→ TASK ITEM
Extract only the lines running from the top of the entries to the line that holds "const stations = [];". Include that line and omit the pictures.

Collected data
*** Block opens ***

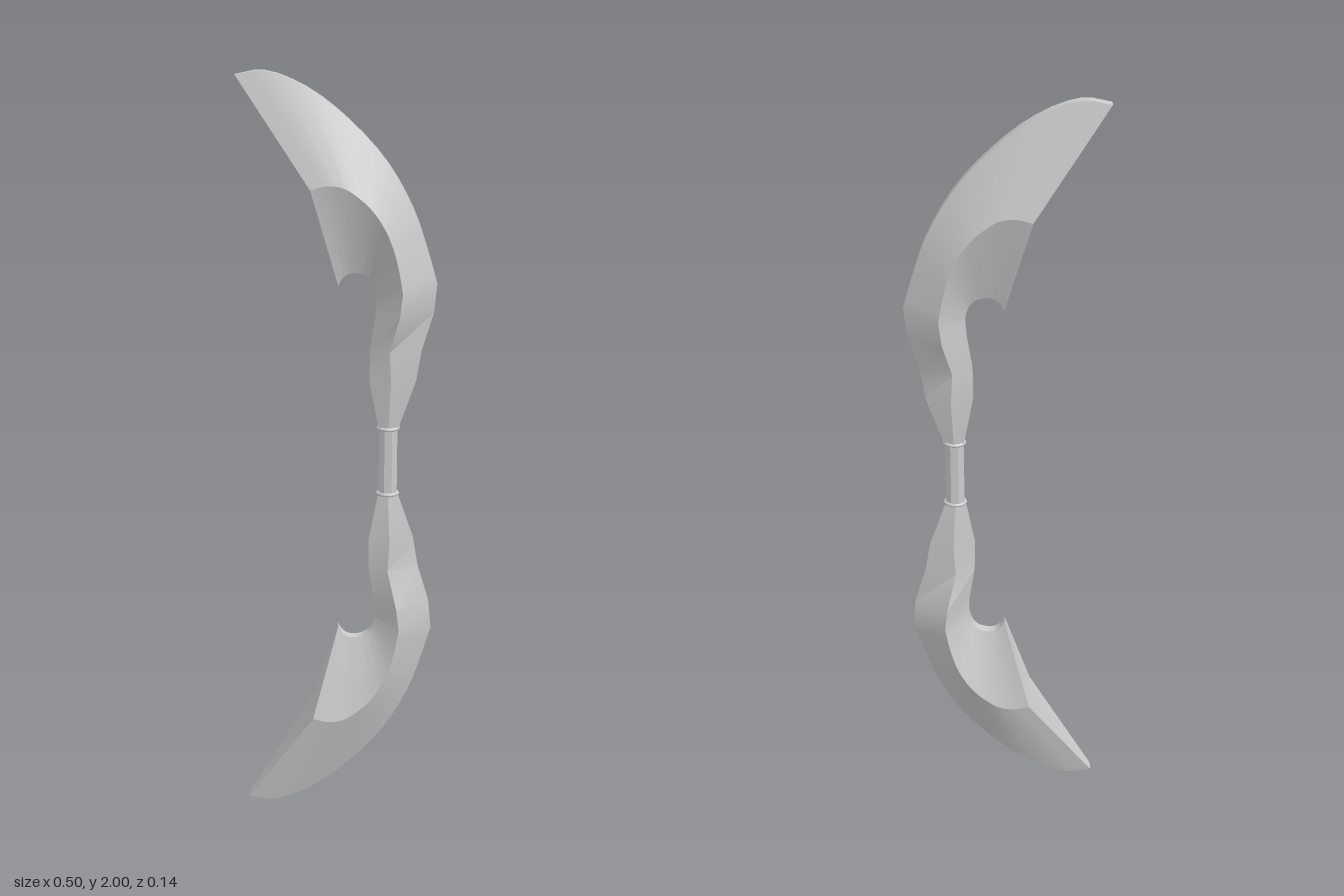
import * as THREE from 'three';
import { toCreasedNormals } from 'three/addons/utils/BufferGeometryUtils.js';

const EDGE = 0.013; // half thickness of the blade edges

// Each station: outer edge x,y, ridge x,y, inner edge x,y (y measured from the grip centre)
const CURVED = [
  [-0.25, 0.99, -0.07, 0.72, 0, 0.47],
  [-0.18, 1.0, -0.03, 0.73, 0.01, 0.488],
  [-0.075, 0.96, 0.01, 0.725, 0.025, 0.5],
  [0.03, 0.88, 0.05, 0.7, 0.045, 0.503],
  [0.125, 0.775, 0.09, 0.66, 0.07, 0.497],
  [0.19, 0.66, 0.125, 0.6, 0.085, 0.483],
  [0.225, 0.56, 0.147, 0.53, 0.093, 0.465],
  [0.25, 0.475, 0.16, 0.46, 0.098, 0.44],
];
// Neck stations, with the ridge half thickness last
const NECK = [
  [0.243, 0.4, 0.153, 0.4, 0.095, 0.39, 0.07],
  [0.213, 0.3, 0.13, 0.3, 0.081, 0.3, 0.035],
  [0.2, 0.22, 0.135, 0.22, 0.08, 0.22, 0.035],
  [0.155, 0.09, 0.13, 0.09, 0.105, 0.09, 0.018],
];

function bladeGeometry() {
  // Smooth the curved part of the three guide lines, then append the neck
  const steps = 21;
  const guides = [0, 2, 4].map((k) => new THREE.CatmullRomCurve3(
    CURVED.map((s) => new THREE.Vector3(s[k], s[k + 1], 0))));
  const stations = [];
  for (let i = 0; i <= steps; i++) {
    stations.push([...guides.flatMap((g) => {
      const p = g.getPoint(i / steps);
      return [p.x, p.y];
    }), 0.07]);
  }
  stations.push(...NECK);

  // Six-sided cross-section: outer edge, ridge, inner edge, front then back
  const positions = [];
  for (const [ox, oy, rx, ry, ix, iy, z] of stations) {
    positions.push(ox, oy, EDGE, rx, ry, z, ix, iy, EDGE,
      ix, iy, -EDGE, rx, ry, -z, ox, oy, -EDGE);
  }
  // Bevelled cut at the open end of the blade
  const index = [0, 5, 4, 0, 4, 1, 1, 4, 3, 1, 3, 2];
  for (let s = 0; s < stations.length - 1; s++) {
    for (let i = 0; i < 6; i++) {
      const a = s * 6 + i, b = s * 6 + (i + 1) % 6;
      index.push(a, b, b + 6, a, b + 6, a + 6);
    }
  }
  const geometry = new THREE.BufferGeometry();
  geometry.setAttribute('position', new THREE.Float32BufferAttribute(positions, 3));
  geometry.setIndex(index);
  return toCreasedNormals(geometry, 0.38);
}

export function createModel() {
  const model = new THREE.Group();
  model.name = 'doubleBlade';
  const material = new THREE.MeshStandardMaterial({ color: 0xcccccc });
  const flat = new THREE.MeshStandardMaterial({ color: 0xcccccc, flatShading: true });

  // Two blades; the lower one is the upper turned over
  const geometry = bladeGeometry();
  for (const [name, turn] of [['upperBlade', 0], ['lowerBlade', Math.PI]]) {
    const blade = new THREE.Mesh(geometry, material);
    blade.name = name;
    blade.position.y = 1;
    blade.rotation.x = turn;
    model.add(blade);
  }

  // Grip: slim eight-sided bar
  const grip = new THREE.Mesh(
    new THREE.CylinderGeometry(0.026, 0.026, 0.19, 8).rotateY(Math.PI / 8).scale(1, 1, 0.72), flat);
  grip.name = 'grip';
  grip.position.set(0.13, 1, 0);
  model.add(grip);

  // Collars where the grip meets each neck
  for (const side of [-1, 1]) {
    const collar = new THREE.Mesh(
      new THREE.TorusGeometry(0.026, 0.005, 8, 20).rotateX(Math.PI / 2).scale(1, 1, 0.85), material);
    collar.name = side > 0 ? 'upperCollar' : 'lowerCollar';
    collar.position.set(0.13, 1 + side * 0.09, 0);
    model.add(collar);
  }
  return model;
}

*** Block closes ***

→ SOLUTION
import * as THREE from 'three';
import { toCreasedNormals } from 'three/addons/utils/BufferGeometryUtils.js';

const EDGE = 0.013; // half thickness of the blade edges

// Each station: outer edge x,y, ridge x,y, inner edge x,y (y measured from the grip centre)
const CURVED = [
  [-0.25, 0.99, -0.07, 0.72, 0, 0.47],
  [-0.18, 1.0, -0.03, 0.73, 0.01, 0.488],
  [-0.075, 0.96, 0.01, 0.725, 0.025, 0.5],
  [0.03, 0.88, 0.05, 0.7, 0.045, 0.503],
  [0.125, 0.775, 0.09, 0.66, 0.07, 0.497],
  [0.19, 0.66, 0.125, 0.6, 0.085, 0.483],
  [0.225, 0.56, 0.147, 0.53, 0.093, 0.465],
  [0.25, 0.475, 0.16, 0.46, 0.098, 0.44],
];
// Neck stations, with the ridge half thickness last
const NECK = [
  [0.243, 0.4, 0.153, 0.4, 0.095, 0.39, 0.07],
  [0.213, 0.3, 0.13, 0.3, 0.081, 0.3, 0.035],
  [0.2, 0.22, 0.135, 0.22, 0.08, 0.22, 0.035],
  [0.155, 0.09, 0.13, 0.09, 0.105, 0.09, 0.018],
];

function bladeGeometry() {
  // Smooth the curved part of the three guide lines, then append the neck
  const steps = 21;
  const guides = [0, 2, 4].map((k) => new THREE.CatmullRomCurve3(
    CURVED.map((s) => new THREE.Vector3(s[k], s[k + 1], 0))));
  const stations = [];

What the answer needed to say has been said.